The Mortgage Bankers Association said its seasonally adjusted index of mortgage application activity for the week ended January 6 increased 9.9 percent.

The group's seasonally adjusted index of refinancing applications increased 9.9 percent to 1,497.5. The index rose for a second consecutive week.

Borrowing costs on 30-year fixed-rate mortgages, excluding fees, averaged 6.08 percent, down 0.07 percentage point from the previous week's 6.15 percent, marking its fifth consecutive weekly decline. Rates were at their lowest level since the week ended October 21, 2005, when it touched 6.06 percent.

The 30-year fixed-rate mortgage, the industry benchmark, is substantially above its 2005 low of 5.47 percent in late June, but below its 6.33 percent high in the week of November 11.

The MBA's seasonally adjusted purchase mortgage index rose 9.3 percent to 457.4 from the previous week's 418.3. The index is considered a timely gauge on U.S. home sales.

Fixed 15-year mortgage rates averaged 5.66 percent, down from 5.74 percent the previous week. Rates on one-year adjustable-rate mortgages (ARMs) increased to 5.42 percent from 5.41 percent.

Analysts say an increasing number of borrowers are converting their ARMs into new fixed-rate loans as the difference between adjusted and fixed mortgage interest rates narrow. They say this has been a factor in refinancing demand.
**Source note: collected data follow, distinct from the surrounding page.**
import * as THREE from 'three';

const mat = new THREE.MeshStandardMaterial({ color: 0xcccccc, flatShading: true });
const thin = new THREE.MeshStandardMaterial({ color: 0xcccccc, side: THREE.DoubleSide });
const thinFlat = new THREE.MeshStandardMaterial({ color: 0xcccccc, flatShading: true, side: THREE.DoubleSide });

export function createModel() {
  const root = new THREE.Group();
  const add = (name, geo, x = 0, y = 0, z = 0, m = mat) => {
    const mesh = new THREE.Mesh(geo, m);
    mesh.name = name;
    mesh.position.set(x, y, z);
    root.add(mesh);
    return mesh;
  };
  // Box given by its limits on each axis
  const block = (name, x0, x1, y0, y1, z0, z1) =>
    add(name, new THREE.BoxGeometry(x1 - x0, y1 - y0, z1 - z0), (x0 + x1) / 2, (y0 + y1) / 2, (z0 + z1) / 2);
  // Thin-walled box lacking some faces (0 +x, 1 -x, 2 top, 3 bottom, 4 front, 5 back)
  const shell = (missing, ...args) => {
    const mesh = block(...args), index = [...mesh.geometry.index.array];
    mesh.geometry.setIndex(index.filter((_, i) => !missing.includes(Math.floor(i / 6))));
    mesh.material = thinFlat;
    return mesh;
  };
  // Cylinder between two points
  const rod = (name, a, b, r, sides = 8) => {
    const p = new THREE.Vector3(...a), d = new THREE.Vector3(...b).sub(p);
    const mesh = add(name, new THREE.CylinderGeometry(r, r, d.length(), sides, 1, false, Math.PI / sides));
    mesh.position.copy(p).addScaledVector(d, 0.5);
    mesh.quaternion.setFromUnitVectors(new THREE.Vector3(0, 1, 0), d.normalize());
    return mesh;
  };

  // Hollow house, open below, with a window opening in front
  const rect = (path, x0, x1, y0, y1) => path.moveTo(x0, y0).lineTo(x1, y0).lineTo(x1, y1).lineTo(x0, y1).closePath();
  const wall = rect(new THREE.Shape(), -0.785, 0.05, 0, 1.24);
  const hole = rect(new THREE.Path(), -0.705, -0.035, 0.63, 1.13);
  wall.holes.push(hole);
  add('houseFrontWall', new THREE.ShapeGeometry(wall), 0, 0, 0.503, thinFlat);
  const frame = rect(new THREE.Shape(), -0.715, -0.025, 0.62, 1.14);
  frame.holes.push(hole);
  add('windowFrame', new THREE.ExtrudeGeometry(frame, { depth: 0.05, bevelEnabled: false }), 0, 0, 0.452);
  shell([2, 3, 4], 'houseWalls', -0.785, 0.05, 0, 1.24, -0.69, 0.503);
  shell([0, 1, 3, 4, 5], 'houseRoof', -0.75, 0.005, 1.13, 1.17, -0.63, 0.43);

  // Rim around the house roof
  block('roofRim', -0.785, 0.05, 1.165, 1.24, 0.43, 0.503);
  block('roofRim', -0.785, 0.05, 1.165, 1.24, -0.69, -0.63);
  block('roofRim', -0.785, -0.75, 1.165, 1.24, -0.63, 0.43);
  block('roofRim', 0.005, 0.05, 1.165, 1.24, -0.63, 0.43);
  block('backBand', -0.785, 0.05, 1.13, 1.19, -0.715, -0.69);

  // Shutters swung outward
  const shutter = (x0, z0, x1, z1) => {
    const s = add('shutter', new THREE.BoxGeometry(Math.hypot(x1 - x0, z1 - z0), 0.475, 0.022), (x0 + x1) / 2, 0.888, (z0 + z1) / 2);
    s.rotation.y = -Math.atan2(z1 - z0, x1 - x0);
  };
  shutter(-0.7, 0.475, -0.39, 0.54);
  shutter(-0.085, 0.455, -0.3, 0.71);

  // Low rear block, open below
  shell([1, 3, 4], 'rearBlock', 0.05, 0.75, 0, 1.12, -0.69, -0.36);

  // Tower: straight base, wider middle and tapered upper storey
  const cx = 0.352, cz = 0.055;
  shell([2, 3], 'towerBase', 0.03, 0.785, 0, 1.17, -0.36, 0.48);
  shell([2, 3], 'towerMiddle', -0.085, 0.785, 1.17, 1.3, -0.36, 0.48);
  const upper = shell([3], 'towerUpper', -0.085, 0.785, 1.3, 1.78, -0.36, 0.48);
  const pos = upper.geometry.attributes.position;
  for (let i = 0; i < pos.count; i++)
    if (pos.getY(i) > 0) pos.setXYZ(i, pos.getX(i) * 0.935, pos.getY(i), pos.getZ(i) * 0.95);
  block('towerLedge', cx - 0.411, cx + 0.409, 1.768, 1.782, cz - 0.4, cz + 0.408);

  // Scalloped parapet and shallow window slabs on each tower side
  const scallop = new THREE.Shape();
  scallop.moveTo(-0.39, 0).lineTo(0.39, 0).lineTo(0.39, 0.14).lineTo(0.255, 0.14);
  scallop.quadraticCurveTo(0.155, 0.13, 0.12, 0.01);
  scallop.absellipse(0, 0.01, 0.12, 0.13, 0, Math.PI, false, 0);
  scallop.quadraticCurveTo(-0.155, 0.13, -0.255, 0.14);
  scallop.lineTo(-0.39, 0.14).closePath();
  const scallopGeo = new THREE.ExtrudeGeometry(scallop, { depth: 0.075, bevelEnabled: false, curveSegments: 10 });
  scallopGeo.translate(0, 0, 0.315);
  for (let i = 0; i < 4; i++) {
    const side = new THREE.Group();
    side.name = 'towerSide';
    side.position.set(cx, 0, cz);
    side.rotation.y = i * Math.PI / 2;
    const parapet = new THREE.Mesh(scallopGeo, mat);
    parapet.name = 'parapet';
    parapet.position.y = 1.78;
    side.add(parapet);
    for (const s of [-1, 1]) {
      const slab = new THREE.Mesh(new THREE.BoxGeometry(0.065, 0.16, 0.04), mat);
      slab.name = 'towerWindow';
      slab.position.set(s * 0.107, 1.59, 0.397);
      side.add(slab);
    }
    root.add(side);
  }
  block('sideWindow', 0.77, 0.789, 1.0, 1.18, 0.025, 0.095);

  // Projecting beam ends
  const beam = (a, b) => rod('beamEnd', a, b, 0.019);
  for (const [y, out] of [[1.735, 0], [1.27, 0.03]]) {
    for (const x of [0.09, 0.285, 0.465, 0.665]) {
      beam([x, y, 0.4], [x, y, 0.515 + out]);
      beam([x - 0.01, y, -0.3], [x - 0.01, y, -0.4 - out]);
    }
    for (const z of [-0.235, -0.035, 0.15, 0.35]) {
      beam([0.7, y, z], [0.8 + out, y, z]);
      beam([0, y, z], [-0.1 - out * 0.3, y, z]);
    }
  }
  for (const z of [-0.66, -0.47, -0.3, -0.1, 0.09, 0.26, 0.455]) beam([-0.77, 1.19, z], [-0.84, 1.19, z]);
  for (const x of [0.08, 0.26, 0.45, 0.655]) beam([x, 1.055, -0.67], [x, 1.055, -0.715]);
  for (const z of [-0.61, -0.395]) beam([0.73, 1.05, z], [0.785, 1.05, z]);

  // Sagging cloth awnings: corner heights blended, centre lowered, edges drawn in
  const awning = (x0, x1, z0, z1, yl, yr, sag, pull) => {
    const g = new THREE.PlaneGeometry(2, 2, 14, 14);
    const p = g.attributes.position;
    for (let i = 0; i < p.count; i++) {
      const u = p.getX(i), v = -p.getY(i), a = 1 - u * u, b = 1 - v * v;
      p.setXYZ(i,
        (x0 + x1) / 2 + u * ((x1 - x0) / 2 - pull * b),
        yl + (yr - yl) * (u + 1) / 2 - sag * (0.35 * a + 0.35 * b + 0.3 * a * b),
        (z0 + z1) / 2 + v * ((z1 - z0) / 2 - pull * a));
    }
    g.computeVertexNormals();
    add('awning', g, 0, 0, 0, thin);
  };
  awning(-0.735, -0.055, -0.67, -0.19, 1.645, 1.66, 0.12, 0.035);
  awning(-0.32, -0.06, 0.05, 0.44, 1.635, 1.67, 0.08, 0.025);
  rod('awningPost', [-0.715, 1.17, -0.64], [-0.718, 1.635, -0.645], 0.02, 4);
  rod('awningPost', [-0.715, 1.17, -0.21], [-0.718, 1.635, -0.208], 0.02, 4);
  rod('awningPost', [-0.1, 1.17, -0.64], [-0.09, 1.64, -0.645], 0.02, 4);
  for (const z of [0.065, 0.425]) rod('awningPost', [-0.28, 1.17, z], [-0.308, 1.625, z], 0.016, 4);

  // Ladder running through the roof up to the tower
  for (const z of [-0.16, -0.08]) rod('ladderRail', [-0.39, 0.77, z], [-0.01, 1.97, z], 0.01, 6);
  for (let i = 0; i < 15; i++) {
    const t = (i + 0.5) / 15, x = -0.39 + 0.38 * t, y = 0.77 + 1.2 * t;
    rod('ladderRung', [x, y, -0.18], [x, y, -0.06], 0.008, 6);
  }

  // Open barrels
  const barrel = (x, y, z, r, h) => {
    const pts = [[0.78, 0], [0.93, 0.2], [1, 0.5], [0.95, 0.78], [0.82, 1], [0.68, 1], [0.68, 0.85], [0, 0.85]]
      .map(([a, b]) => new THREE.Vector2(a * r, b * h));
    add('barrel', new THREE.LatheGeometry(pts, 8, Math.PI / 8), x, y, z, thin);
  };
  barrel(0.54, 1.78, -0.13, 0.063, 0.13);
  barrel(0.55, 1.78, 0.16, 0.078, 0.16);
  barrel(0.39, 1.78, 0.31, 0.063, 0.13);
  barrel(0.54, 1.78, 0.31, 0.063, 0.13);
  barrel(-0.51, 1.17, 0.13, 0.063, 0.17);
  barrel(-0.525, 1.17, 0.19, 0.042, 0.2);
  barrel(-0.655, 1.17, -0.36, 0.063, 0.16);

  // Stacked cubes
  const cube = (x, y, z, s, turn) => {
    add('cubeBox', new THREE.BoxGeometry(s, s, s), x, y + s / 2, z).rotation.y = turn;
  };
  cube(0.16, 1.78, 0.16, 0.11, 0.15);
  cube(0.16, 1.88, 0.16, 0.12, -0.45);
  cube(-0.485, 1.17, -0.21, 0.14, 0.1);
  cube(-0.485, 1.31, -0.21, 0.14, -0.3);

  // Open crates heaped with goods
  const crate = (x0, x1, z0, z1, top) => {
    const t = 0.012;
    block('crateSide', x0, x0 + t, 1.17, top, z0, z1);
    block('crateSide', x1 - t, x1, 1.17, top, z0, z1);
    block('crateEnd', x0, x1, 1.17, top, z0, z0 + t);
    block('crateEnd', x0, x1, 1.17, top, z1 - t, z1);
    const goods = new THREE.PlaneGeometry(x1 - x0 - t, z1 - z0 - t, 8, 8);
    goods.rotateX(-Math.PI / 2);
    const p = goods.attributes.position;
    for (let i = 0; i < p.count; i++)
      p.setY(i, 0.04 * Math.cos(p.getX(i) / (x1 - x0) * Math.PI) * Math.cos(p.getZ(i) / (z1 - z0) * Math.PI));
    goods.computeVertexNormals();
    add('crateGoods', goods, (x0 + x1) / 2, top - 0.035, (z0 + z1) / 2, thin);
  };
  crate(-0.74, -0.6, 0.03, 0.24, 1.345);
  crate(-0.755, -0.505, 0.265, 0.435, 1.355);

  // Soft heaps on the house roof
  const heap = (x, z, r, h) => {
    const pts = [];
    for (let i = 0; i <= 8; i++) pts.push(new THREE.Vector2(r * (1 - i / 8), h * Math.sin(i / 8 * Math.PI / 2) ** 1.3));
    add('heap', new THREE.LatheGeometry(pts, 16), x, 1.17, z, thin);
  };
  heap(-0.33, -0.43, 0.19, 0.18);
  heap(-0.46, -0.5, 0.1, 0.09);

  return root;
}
The MBA's survey covers about 50 percent of all U.S. retail residential mortgage originations. Respondents include mortgage bankers, commercial banks and thrifts.